Childhood is always a progressing stage of development and growth. Learning is a big part of a child’s life. Right from home and school to the playground - there is so much that children want to learn. The games of hide and seek makes children enjoy life. Vegetables and food items are the perfect way to learn math. Even getting hurt helps children learn to grow mature. As parents, it is important for you to assist your little one - but also let them explore as much as possible.
What is the Speech-Gesture Equation?
The speech-gesture equation is very common in humans. In our brain there are areas which help us understand new concepts when we are young.
A match tends to links our actions with our language. Yet, a mismatch is an evolutionary development. Children always tend to learn better through mismatched gestures and talking. Below are 4 things that you need to know about the speech-gesture mismatch in your children:
1. It is very common in children
Children are always learning new concepts. With things like math or a new chapter - complicated things become very easy to understand with the speech-gesture mismatch.
2. It is only when children fall many times that they learn to not fall at the end, right?
Speech-gesture mismatch marks a big curve in learning. The fact that children make a mistake first creates a larger amount of learning. A child will be then knowing about how they can get things right the next time.
3. Efficiency in the transitions
When children are solving any kind of problem they take small steps based on rules in their mind. These rules are of evolving understanding. A speech-gesture mismatch let’s children and their parents know how much learning has evolved in understanding. This will show how much the child’s rules of solving have progressed in solutions.

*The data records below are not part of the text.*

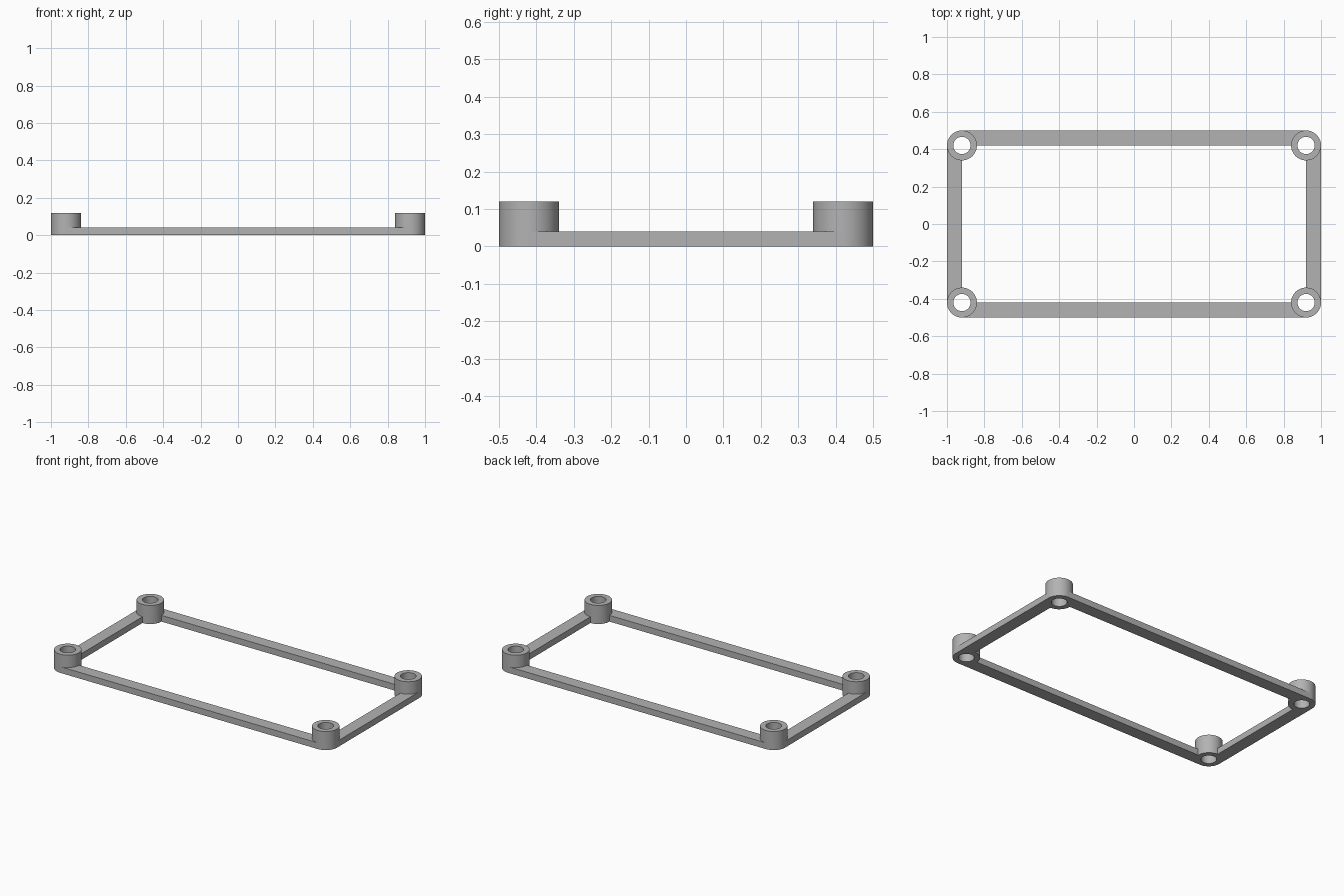
import bpy, bmesh
from math import cos, sin, pi

CX, CY = 0.92, 0.42        # post centres
R, HOLE = 0.08, 0.046      # post radius and bore
POST_H, RAIL_H = 0.12, 0.04
SEGMENTS = 64

if "Cube" in bpy.data.objects:
    bpy.data.objects.remove(bpy.data.objects["Cube"])

grey = bpy.data.materials.new("plain grey")
grey.use_nodes = True
colour = (0.45, 0.45, 0.45, 1)
grey.diffuse_color = colour
grey.node_tree.nodes["Principled BSDF"].inputs["Base Color"].default_value = colour


def finish(name, bm):
    bmesh.ops.recalc_face_normals(bm, faces=bm.faces)
    mesh = bpy.data.meshes.new(name)
    bm.to_mesh(mesh)
    bm.free()
    mesh.materials.append(grey)
    obj = bpy.data.objects.new(name, mesh)
    bpy.context.collection.objects.link(obj)
    bpy.ops.object.select_all(action="DESELECT")
    obj.select_set(True)
    bpy.context.view_layer.objects.active = obj
    bpy.ops.object.shade_smooth_by_angle()
    return obj


def post(name, x, y):
    """Hollow cylinder: a square wall section swept round the bore."""
    bm = bmesh.new()
    section = [(HOLE, 0), (R, 0), (R, POST_H), (HOLE, POST_H)]
    rings = []
    for i in range(SEGMENTS):
        a = 2 * pi * i / SEGMENTS
        rings.append([bm.verts.new((x + r * cos(a), y + r * sin(a), z)) for r, z in section])
    for i, ring in enumerate(rings):
        after = rings[(i + 1) % SEGMENTS]
        for j in range(4):
            k = (j + 1) % 4
            bm.faces.new((ring[j], after[j], after[k], ring[k]))
    finish(name, bm)


def rail(name, half, offset, side, along_x):
    """Bar flush with the outer tangent of two posts, ending inside their walls."""
    wall = (R + HOLE) / 2
    arc = [(half - wall * sin(t), offset + wall * cos(t))
           for t in (pi / 2 * i / 12 for i in range(13))]
    end = [(half, offset + R)] + arc
    outline = end + [(-u, v) for u, v in reversed(end)]
    bm = bmesh.new()
    verts = [bm.verts.new((u, side * v, 0) if along_x else (side * v, u, 0))
             for u, v in outline]
    base = bm.faces.new(verts)
    top = bmesh.ops.extrude_face_region(bm, geom=[base], use_keep_orig=True)["geom"]
    bmesh.ops.translate(bm, vec=(0, 0, RAIL_H),
                        verts=[v for v in top if isinstance(v, bmesh.types.BMVert)])
    finish(name, bm)


# Corner posts
for sx, x_name in ((-1, "right"), (1, "left")):
    for sy, y_name in ((-1, "front"), (1, "back")):
        post(f"{y_name}_{x_name}_post", sx * CX, sy * CY)

# Connecting rails
rail("front_rail", CX, CY, -1, True)
rail("back_rail", CX, CY, 1, True)
rail("right_rail", CY, CX, -1, False)
rail("left_rail", CY, CX, 1, False)
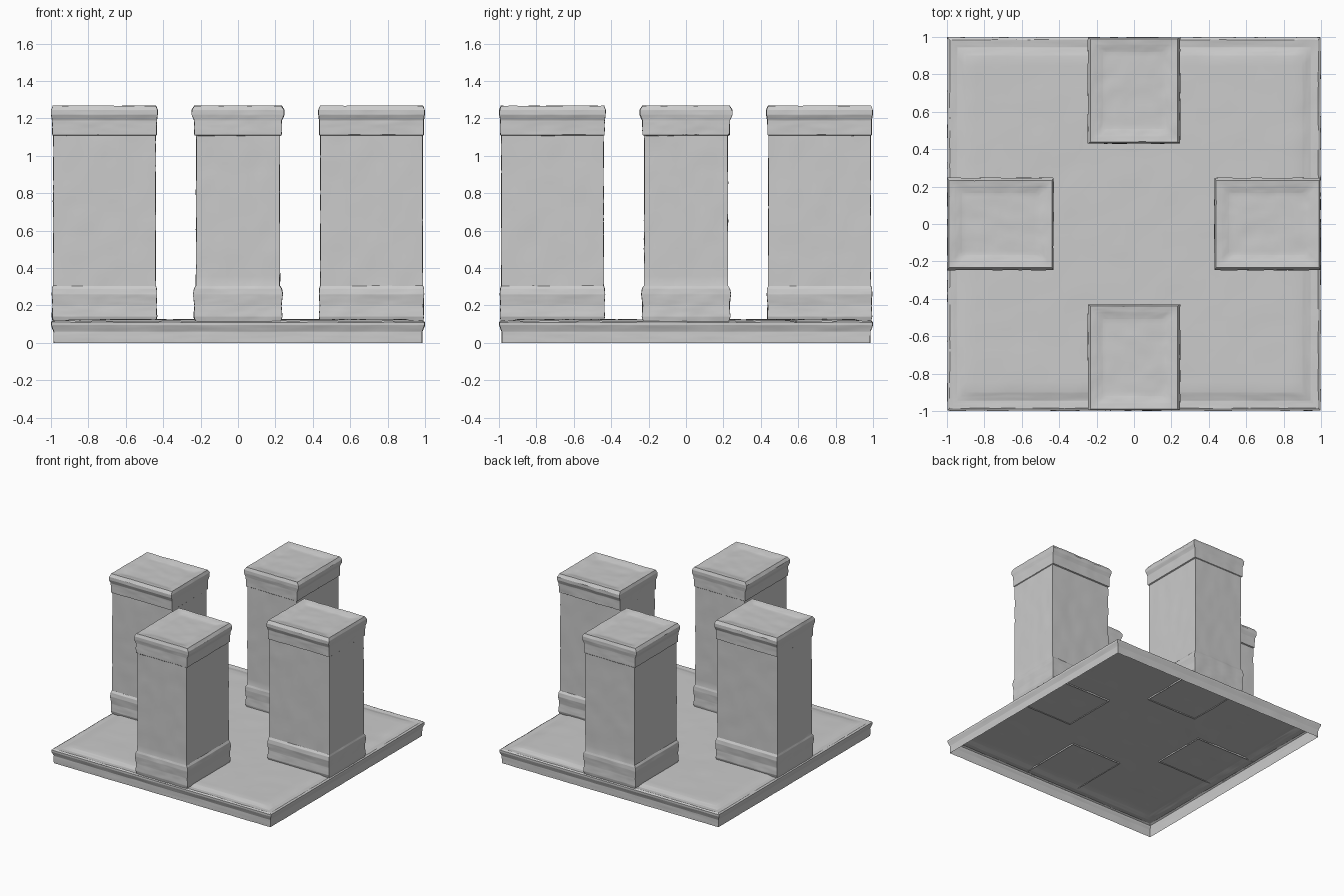
import bpy, bmesh
from math import radians

if "Cube" in bpy.data.objects:
    bpy.data.objects.remove(bpy.data.objects["Cube"])

# Soft noise for the weathered stone surface
stone = bpy.data.textures.new("stone_noise", 'CLOUDS')
stone.noise_scale = 0.09


def stacked_block(name, rings, levels):
    """Loft rectangles (half x, half y, z) upward, close the top, leave the bottom open."""
    bm = bmesh.new()
    prev = None
    for hx, hy, z in rings:
        ring = [bm.verts.new((sx * hx, sy * hy, z))
                for sx, sy in ((-1, -1), (1, -1), (1, 1), (-1, 1))]
        if prev:
            for i in range(4):
                j = (i + 1) % 4
                bm.faces.new((prev[i], prev[j], ring[j], ring[i]))
        prev = ring
    bm.faces.new(prev)
    mesh = bpy.data.meshes.new(name)
    bm.to_mesh(mesh)
    bm.free()
    obj = bpy.data.objects.new(name, mesh)
    bpy.context.collection.objects.link(obj)
    bpy.ops.object.select_all(action='DESELECT')
    obj.select_set(True)
    bpy.context.view_layer.objects.active = obj
    bpy.ops.object.shade_smooth_by_angle(angle=radians(30))
    sub = obj.modifiers.new("subdivide", 'SUBSURF')
    sub.subdivision_type = 'SIMPLE'
    sub.levels = sub.render_levels = levels
    wear = obj.modifiers.new("weathering", 'DISPLACE')
    wear.texture = stone
    wear.texture_coords = 'GLOBAL'
    wear.strength = 0.008
    return obj


# Base: hollow slab with a lower rim around a slightly raised floor
stacked_block("base_slab", [
    (0.985, 0.985, 0), (0.985, 0.985, 0.06), (0.998, 0.998, 0.095),
    (0.998, 0.998, 0.11), (0.985, 0.985, 0.118), (0.945, 0.945, 0.115),
    (0.90, 0.90, 0.125)], 5)

# Pillar profile: plinth, shaft, neck band, flared cap, sunken top panel
PILLAR = [
    (0.228, 0.275, 0.115), (0.236, 0.280, 0.14), (0.232, 0.277, 0.20),
    (0.239, 0.281, 0.26), (0.234, 0.279, 0.29), (0.224, 0.274, 0.305),
    (0.223, 0.273, 1.108), (0.232, 0.278, 1.112), (0.234, 0.279, 1.19),
    (0.247, 0.284, 1.22), (0.247, 0.284, 1.245), (0.232, 0.275, 1.268),
    (0.205, 0.245, 1.264), (0.165, 0.205, 1.256)]

# Four pillars, one at the middle of each side
for name, x, y, turn in (("front_pillar", 0, -0.714, 0), ("back_pillar", 0, 0.714, 0),
                         ("left_pillar", -0.714, 0, 90), ("right_pillar", 0.714, 0, 90)):
    pillar = stacked_block(name, PILLAR, 4)
    pillar.location = (x, y, 0)
    pillar.rotation_euler.z = radians(turn)
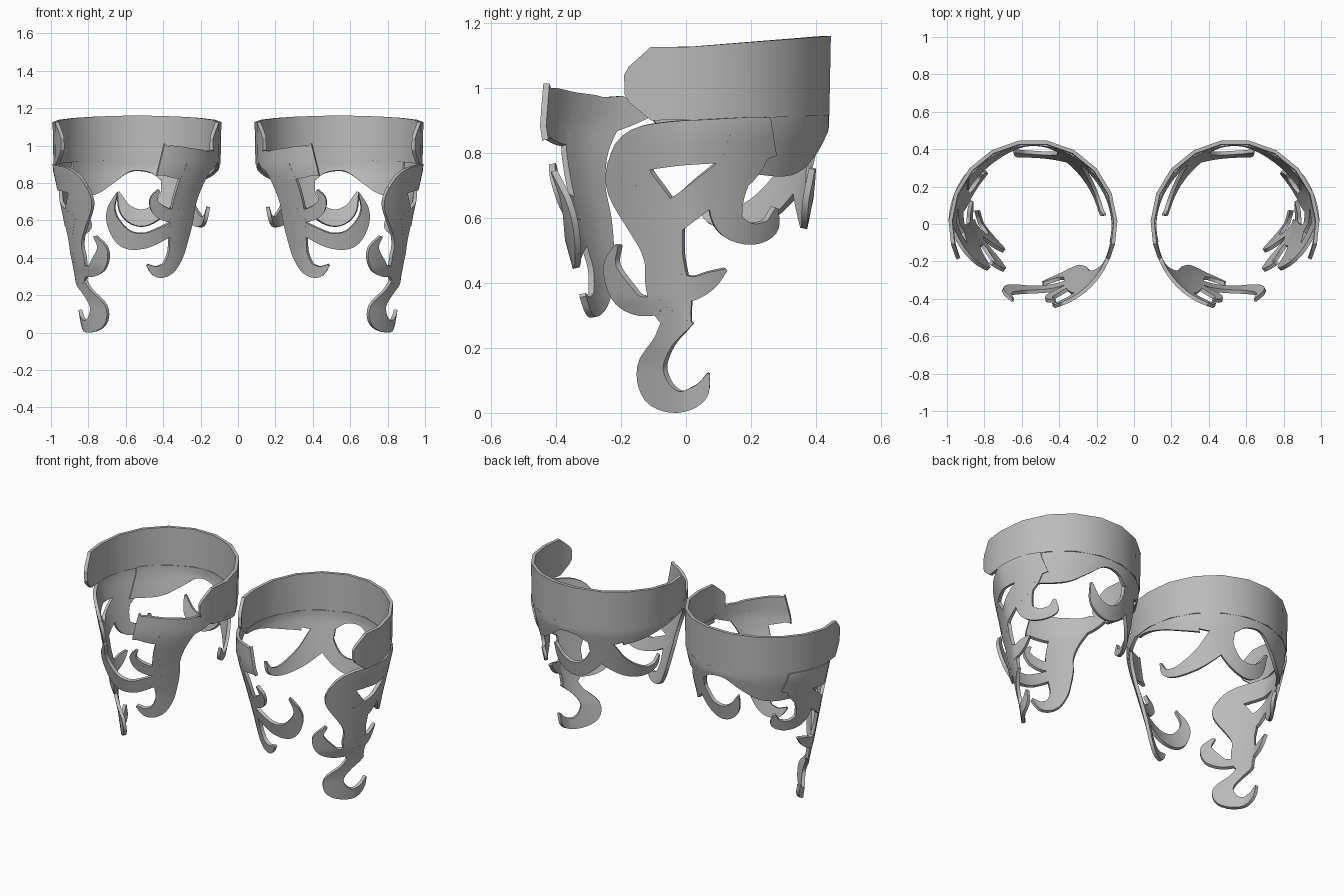
import bpy, bmesh, math
from mathutils import Vector

if "Cube" in bpy.data.objects:
    bpy.data.objects.remove(bpy.data.objects["Cube"])

CX = 0.54          # axis of the right-hand cuff, the other is mirrored
THICK = 0.02

metal = bpy.data.materials.new("grey_metal")
metal.diffuse_color = (0.5, 0.5, 0.5, 1)
metal.use_nodes = True
metal.node_tree.nodes["Principled BSDF"].inputs["Base Color"].default_value = metal.diffuse_color

TAPER = [(0, .27), (.3, .32), (.5, .36), (.65, .39), (.88, .44), (1.2, .44)]


def radius(z):
    """Cuff radius at a height."""
    for (z0, r0), (z1, r1) in zip(TAPER, TAPER[1:]):
        if z <= z1:
            return r0 + (r1 - r0) * (z - z0) / (z1 - z0)
    return TAPER[-1][1]


def ramp(v, a, b):
    return min(max((v - a) / (b - a), 0), 1)


def depth(d, z):
    return math.sqrt(max(radius(z) ** 2 - d * d, 0))


# Each panel is drawn flat and wrapped onto one side of the tapering cuff
def outer(y, z):
    lean = .35 * min(y, 0) + .28 * y * ramp(z, .35, .15)
    return (CX + depth(y, z) + lean + .012, y, z)


def inner(y, z):
    return (CX - depth(y, z), y, z)


def front(x, z):
    return (x, -depth(x - CX, z) - .025 * ramp(z, .45, .8), z)


def back(x, z):
    return (x, depth(x - CX, z), z)


def smooth_path(pts, n=5):
    """Catmull-Rom samples through (u, z, half_width) points."""
    p = [Vector(q) for q in pts]
    p = [2 * p[0] - p[1]] + p + [2 * p[-1] - p[-2]]
    out = []
    for a, b, c, d in zip(p, p[1:], p[2:], p[3:]):
        for i in range(n):
            t = i / n
            out.append(.5 * (2 * b + (c - a) * t + (2 * a - 5 * b + 4 * c - d) * t * t
                             + (3 * b - a - 3 * c + d) * t ** 3))
    return out + [p[-2]]


def add_grid(bm, rows):
    vs = [[bm.verts.new(c) for c in row] for row in rows]
    for r0, r1 in zip(vs, vs[1:]):
        for j in range(len(r0) - 1):
            bm.faces.new((r0[j], r0[j + 1], r1[j + 1], r1[j]))


def add_ribbon(bm, wrap, pts):
    path = smooth_path(pts)
    rows = []
    for i, p in enumerate(path):
        t = path[min(i + 1, len(path) - 1)] - path[max(i - 1, 0)]
        n = Vector((-t.y, t.x)).normalized() * max(p.z, .003)
        rows.append([wrap(p.x + n.x * k, p.y + n.y * k) for k in (-1, -.5, 0, .5, 1)])
    add_grid(bm, rows)


def finish(name, bm, angle):
    bm.normal_update()
    for f in bm.faces:
        c = f.calc_center_median()
        if f.normal.dot(Vector((c.x - CX, c.y, 0))) < 0:
            f.normal_flip()
    me = bpy.data.meshes.new(name)
    bm.to_mesh(me)
    bm.free()
    me.materials.append(metal)
    ob = bpy.data.objects.new(name, me)
    bpy.context.collection.objects.link(ob)
    bpy.ops.object.select_all(action='DESELECT')
    ob.select_set(True)
    bpy.context.view_layer.objects.active = ob
    sol = ob.modifiers.new("thickness", 'SOLIDIFY')
    sol.thickness = THICK
    sol.offset = -1
    ob.modifiers.new("pair", 'MIRROR').use_mirror_merge = False
    for m in list(ob.modifiers):
        bpy.ops.object.modifier_apply(modifier=m.name)
    bpy.ops.object.shade_smooth_by_angle(angle=math.radians(angle))


def panel(name, wrap, ribbons):
    bm = bmesh.new()
    for pts in ribbons:
        add_ribbon(bm, wrap, pts)
    finish(name, bm, 40)


# Faceted open band with chamfered front ends
bm = bmesh.new()
rows = []
angles = [-25, -23, -14] + [2 + 19.56 * i for i in range(10)] + [194, 203, 205]
for i, a in enumerate(angles):
    s, c = math.sin(math.radians(a)), math.cos(math.radians(a))
    lo, hi = .90 + .015 * max(s, 0), 1.125 + .035 * max(s, 0)
    e = min(i, len(angles) - 1 - i)
    if e == 0:
        lo, hi = .98, 1.04
    elif e == 1:
        lo, hi = .955, 1.065
    row = []
    for k in range(3):
        z = lo + (hi - lo) * k / 2
        r = .447 + .02 * (z - .9)
        row.append((CX + r * c, r * s, z))
    rows.append(row)
add_grid(bm, rows)
finish("band", bm, 30)

# Outer scrollwork with the long pendant hook
panel("outer_scrollwork", outer, [
    [(-.20, .72, .05), (-.155, .80, .067), (-.06, .825, .069), (.08, .835, .068),
     (.2, .84, .07), (.27, .85, .06)],                                         # rim
    [(-.18, .78, .06), (-.17, .70, .075), (-.095, .58, .08), (-.07, .48, .06),
     (-.06, .40, .065), (-.04, .32, .06), (-.01, .26, .03)],                   # stem
    [(-.02, .30, .05), (-.07, .22, .03), (-.11, .14, .04), (-.09, .065, .045),
     (-.025, .033, .033), (.04, .06, .028), (.07, .12, .004)],                 # pendant
    [(-.08, .33, .03), (-.15, .33, .03), (-.2, .37, .035), (-.235, .45, .02),
     (-.215, .515, .006)],                                                     # curl
    [(-.03, .38, .05), (.03, .385, .035), (.08, .41, .025), (.125, .44, .004)],  # spur
    [(-.1, .57, .06), (-.01, .625, .05), (.07, .685, .05), (.16, .75, .06),
     (.2, .83, .07)],                                                          # cross arm
    [(.16, .78, .06), (.125, .67, .055), (.135, .585, .045), (.2, .55, .033),
     (.26, .57, .025), (.28, .63, .005)],                                      # rear hook
])

# Front plate with its curls
panel("front_scrollwork", front, [
    [(.12, .95, .03), (.17, .92, .06), (.27, .905, .085), (.35, .915, .085),
     (.39, .92, .08), (.412, .925, .09)],                                      # plate
    [(.20, .91, .065), (.25, .8, .062), (.283, .7, .06), (.30, .6, .06),
     (.315, .5, .05), (.33, .42, .04), (.37, .345, .035), (.43, .325, .03),
     (.485, .36, .006)],                                                       # stem
    [(.31, .58, .03), (.40, .53, .035), (.50, .49, .04), (.60, .50, .048),
     (.665, .58, .035), (.68, .66, .02), (.65, .74, .005)],                    # big curl
    [(.29, .64, .03), (.36, .625, .035), (.425, .655, .035), (.45, .71, .02),
     (.42, .76, .006)],                                                        # small curl
])

# Back rim with a central crescent
panel("back_scrollwork", back, [
    [(.90, .825, .09), (.80, .825, .095), (.70, .855, .068), (.58, .893, .034),
     (.46, .89, .038), (.36, .86, .062), (.25, .87, .055), (.17, .89, .03)],   # rim
    [(.34, .84, .05), (.36, .74, .045), (.43, .645, .04), (.52, .61, .045),
     (.60, .65, .035), (.645, .75, .005)],                                     # crescent
])

# Inner crescent sweeping forward, and the slim strip under the band
panel("inner_scrollwork", inner, [
    [(-.1, .905, .012), (0, .90, .02), (.12, .885, .035), (.22, .87, .05), (.30, .86, .06)],
    [(.375, .82, .03), (.345, .75, .04), (.30, .68, .042), (.23, .62, .04), (.14, .59, .028),
     (.07, .61, .02), (.05, .67, .004)],
])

4. Learnt or new learning methods
A speech-gesture mismatch additionally helps children in recognizing other learning methods they may not have been aware of before.
Learning should be fun with children in the end. You and your little one should be able to enjoy learning together. What do you think about your child’s speech-gesture equation?